Whether the first day of school is ahead or behind you, here are some great ways to help your child have a good school year.
Lots of kids struggle with schoolwork, friendships, and self esteem. As a parent, you have a front row seat to your child’s school year. You may not be able to prevent whatever is challenging for your child, but you play a really important role in building them up and helping them prepare for the hard stuff.
As you begin this year, here are a few tips to help kids with various school struggles.
1. Think back to the hard parts of the last school year, and identify the strategies that helped your child through the hard times.
Your child has likely been through hard things during previous school years. Use those experiences as learning tools.
2. Brainstorm about what to do if similar situations happen this year.
I worked with a mom whose daughter had anxiety attacks when she gave a presentation in class. As the school year approached, they created a plan for “what if it happens again?” The daughter planned to talk to a favorite teacher who helped her feel calm. She didn’t have anxiety attacks that school year. She may have grown out of it, but having a plan likely helped soothe her anxiety.
3. Talk openly about grades, and remember they aren’t everything.
Another client’s child really struggled academically. I asked her what other successes her daughter had. “Nothing,” she said.
So I asked her a little bit more:
So many areas of the daughter’s life were going well! It was an eye-opener for the mom to realize grades are not the only measure in life. This perspective helped her see how great her daughter was as a person. Focusing only on grades had narrowed her perspective.
By looking at what is going well in the child’s life, parents can help keep grades in balance, and help relieve undo pressure off the child.
4. Find ways to delight in your child.
Find ways to positively acknowledge your child everyday that has NOTHING to do with PERFORMANCE!
Here are some examples...
Acknowledging your child in positive ways builds them up on the inside. One way to think of it is to work towards being the safest person in your child’s life.
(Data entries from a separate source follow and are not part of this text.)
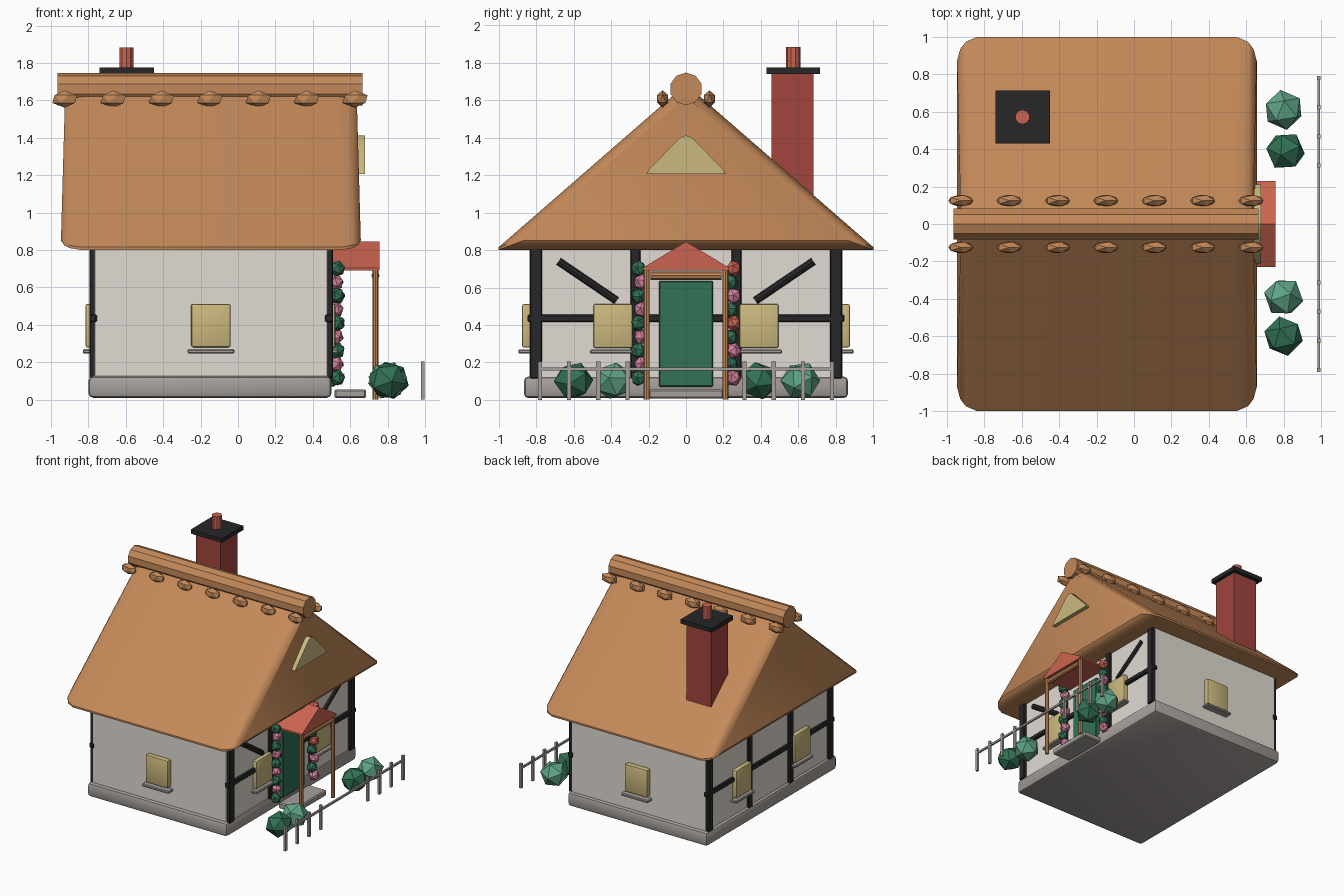
import bpy, bmesh, math, random
from mathutils import Matrix, Vector, Euler

if "Cube" in bpy.data.objects:
    bpy.data.objects.remove(bpy.data.objects["Cube"])

random.seed(4)

COLOURS = {
    "thatch": (.55, .25, .10), "plaster": (.75, .71, .65), "stone": (.38, .35, .33),
    "timber": (.02, .02, .022), "window yellow": (.60, .48, .21), "dark green": (.032, .17, .09),
    "light green": (.115, .38, .24), "brick red": (.36, .06, .048), "coral": (.60, .127, .08),
    "pink": (.68, .22, .35)}
MATS = {}
for key, rgb in COLOURS.items():
    MATS[key] = bpy.data.materials.new(key)
    MATS[key].diffuse_color = (*rgb, 1)


def finish(name, bm, mat, smooth=True):
    bmesh.ops.recalc_face_normals(bm, faces=bm.faces)
    me = bpy.data.meshes.new(name)
    bm.to_mesh(me)
    bm.free()
    if smooth:
        me.shade_smooth()
        me.set_sharp_from_angle(angle=math.radians(32))
    me.materials.append(MATS[mat])
    ob = bpy.data.objects.new(name, me)
    bpy.context.collection.objects.link(ob)
    return ob


def box(name, x, y, z, mat, bevel=0.0, segs=2):
    """Box from (min, max) ranges."""
    bm = bmesh.new()
    size = [b - a for a, b in (x, y, z)]
    mid = [(a + b) / 2 for a, b in (x, y, z)]
    bmesh.ops.create_cube(bm, size=1, matrix=Matrix.Translation(mid) @ Matrix.Diagonal((*size, 1)))
    if bevel:
        bmesh.ops.bevel(bm, geom=bm.edges[:], offset=bevel, segments=segs, affect='EDGES', profile=.5)
    return finish(name, bm, mat)


def rod(name, a, b, r, mat, sides=8):
    """Cylinder between two points."""
    a, b = Vector(a), Vector(b)
    bm = bmesh.new()
    m = Matrix.Translation((a + b) / 2) @ (b - a).to_track_quat('Z', 'Y').to_matrix().to_4x4()
    bmesh.ops.create_cone(bm, cap_ends=True, segments=sides, radius1=r, radius2=r,
                          depth=(b - a).length, matrix=m)
    return finish(name, bm, mat, sides > 8)


def blob(name, pos, size, mat, turn=True):
    """Faceted low-poly lump."""
    bm = bmesh.new()
    rot = Euler([random.uniform(0, 6) for _ in range(3)]).to_matrix().to_4x4() if turn else Matrix()
    m = Matrix.Translation(pos) @ Matrix.Diagonal((*size, 1)) @ rot
    bmesh.ops.create_icosphere(bm, subdivisions=1, radius=1, matrix=m)
    return finish(name, bm, mat, False)


def loft(name, sections, mat):
    """Skin a row of equal-length cross-sections and cap the ends."""
    bm = bmesh.new()
    rows = [[bm.verts.new(p) for p in s] for s in sections]
    n = len(rows[0])
    for r0, r1 in zip(rows, rows[1:]):
        for i in range(n):
            bm.faces.new((r0[i], r0[(i + 1) % n], r1[(i + 1) % n], r1[i]))
    bm.faces.new(rows[0])
    bm.faces.new(rows[-1])
    return finish(name, bm, mat)


# House body
box("plinth", (-.80, .50), (-.865, .865), (.01, .125), "stone", .025)
box("walls", (-.775, .485), (-.835, .835), (.10, .83), "plaster", .01, 1)


# Thatched roof: triangular section shrinking at the rounded gable ends
def roof_section(x, inset):
    y, z0 = 1 - inset * 2.6, .80 + inset
    zt = 1.685 - inset * 1.3
    pts = [(-y, z0), (y, z0), (y, z0 + .015), (0, zt), (-y, z0 + .015)]
    mid = -.145
    return [(mid + (x - mid) * (1 - .035 * (q - .8)), p, q) for p, q in pts]


profile = [(.695, 0), (.755, .01), (.785, .025), (.803, .05)]
loft("thatched_roof",
     [roof_section(-.145 - d, i) for d, i in reversed(profile)] +
     [roof_section(-.145 + d, i) for d, i in profile], "thatch")

# Ridge roll and its knots
rod("ridge_roll", (-.965, 0, 1.66), (.665, 0, 1.66), .087, "thatch", 10)
for side in (-1, 1):
    for i in range(7):
        blob("ridge_knot", (-.926 + i * .2587, side * .125, 1.607), (.075, .034, .046), "thatch", False)

# Chimney
box("chimney_stack", (-.71, -.48), (.455, .68), (1.0, 1.745), "brick red")
box("chimney_cap", (-.74, -.45), (.43, .715), (1.74, 1.775), "timber")
rod("chimney_pot", (-.597, .572, 1.77), (-.597, .572, 1.883), .039, "coral", 10)

# Timber framing on both gable walls
for wall, x in (("right", (.465, .508)), ("left", (-.795, -.755))):
    for side in (-1, 1):
        for yc, w in ((.80, .032), (.27, .026)):
            box(wall + "_wall_post", x, (side * yc - w, side * yc + w), (.115, .82), "timber", .006, 1)
    box(wall + "_wall_rail", x, (-.845, .845), (.415, .455), "timber", .006, 1)
for side in (-1, 1):
    rod("diagonal_brace", (.485, side * .68, .74), (.485, side * .37, .53), .021, "timber")

# Windows with sills: one on each long wall, two on each gable wall
for side in (-1, 1):
    y0, y1 = sorted((side * .825, side * .875))
    box("long_wall_window", (-.25, -.04), (y0, y1), (.28, .512), "window yellow", .01)
    y0, y1 = sorted((side * .825, side * .895))
    box("long_wall_sill", (-.27, -.02), (y0, y1), (.247, .27), "stone", .006, 1)
    for xa, xb, xs in ((.47, .52, .535), (-.77, -.815, -.83)):
        yc = side * .39
        box("gable_wall_window", sorted((xa, xb)), (yc - .104, yc + .104), (.278, .512), "window yellow", .01)
        box("gable_wall_sill", sorted((xa, xs)), (yc - .122, yc + .122), (.247, .27), "stone", .006, 1)

# Attic window in the front gable
attic = [(-.21, 1.207), (.21, 1.207), (.20, 1.228), (.03, 1.402), (0, 1.412), (-.03, 1.402), (-.20, 1.228)]
loft("attic_window", [[(x, y, z) for y, z in attic] for x in (.61, .68)], "window yellow")

# Door, step and porch
box("door", (.47, .52), (-.145, .145), (.07, .635), "dark green", .006, 1)
box("door_step", (.515, .685), (-.20, .20), (.008, .055), "stone", .008, 1)
porch = [(-.23, .69), (.23, .69), (.23, .705), (0, .845), (-.23, .705)]
loft("porch_roof", [[(x, y, z) for y, z in porch] for x in (.48, .757)], "coral")
for side in (-1, 1):
    rod("porch_post", (.735, side * .21, .002), (.735, side * .21, .70), .016, "thatch")
rod("porch_beam", (.735, -.19, .663), (.735, .19, .663), .022, "thatch")

# Climbing flowers beside the door
vines = {-1: ["dark green", "pink"] * 4 + ["dark green"],
         1: ["pink", "dark green", "pink", "dark green", "coral", "dark green", "pink", "dark green", "coral"]}
for side, colours in vines.items():
    for i, c in enumerate(colours):
        blob("climbing_flower", (.527 + .004 * (-1) ** i, side * (.245 + .008 * (-1) ** i), .117 + i * .073),
             (.043, .043, .045), c)

# Bushes
for x, y, c in ((.80, .61, "light green"), (.81, .39, "dark green"),
                (.80, -.39, "light green"), (.80, -.60, "dark green")):
    blob("bush", (x, y, .103), (.108, .108, .104), c)

# Picket fence
for side in (-1, 1):
    for i in range(4):
        y = side * (.312 + i * .156)
        box("fence_picket", (.979, .997), (y - .011, y + .011), (0, .205), "stone")
box("fence_rail", (.981, .995), (-.785, .785), (.157, .173), "stone")

for m in bpy.data.materials:
    if m.users and not m.is_grease_pencil:
        m.use_nodes = True
        m.node_tree.nodes["Principled BSDF"].inputs["Base Color"].default_value = m.diffuse_color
Build a relationship with them that helps them know that whether they are a strong student or not, they are still super awesome and important.
Donna Durham, MMFT
President & Co-Founder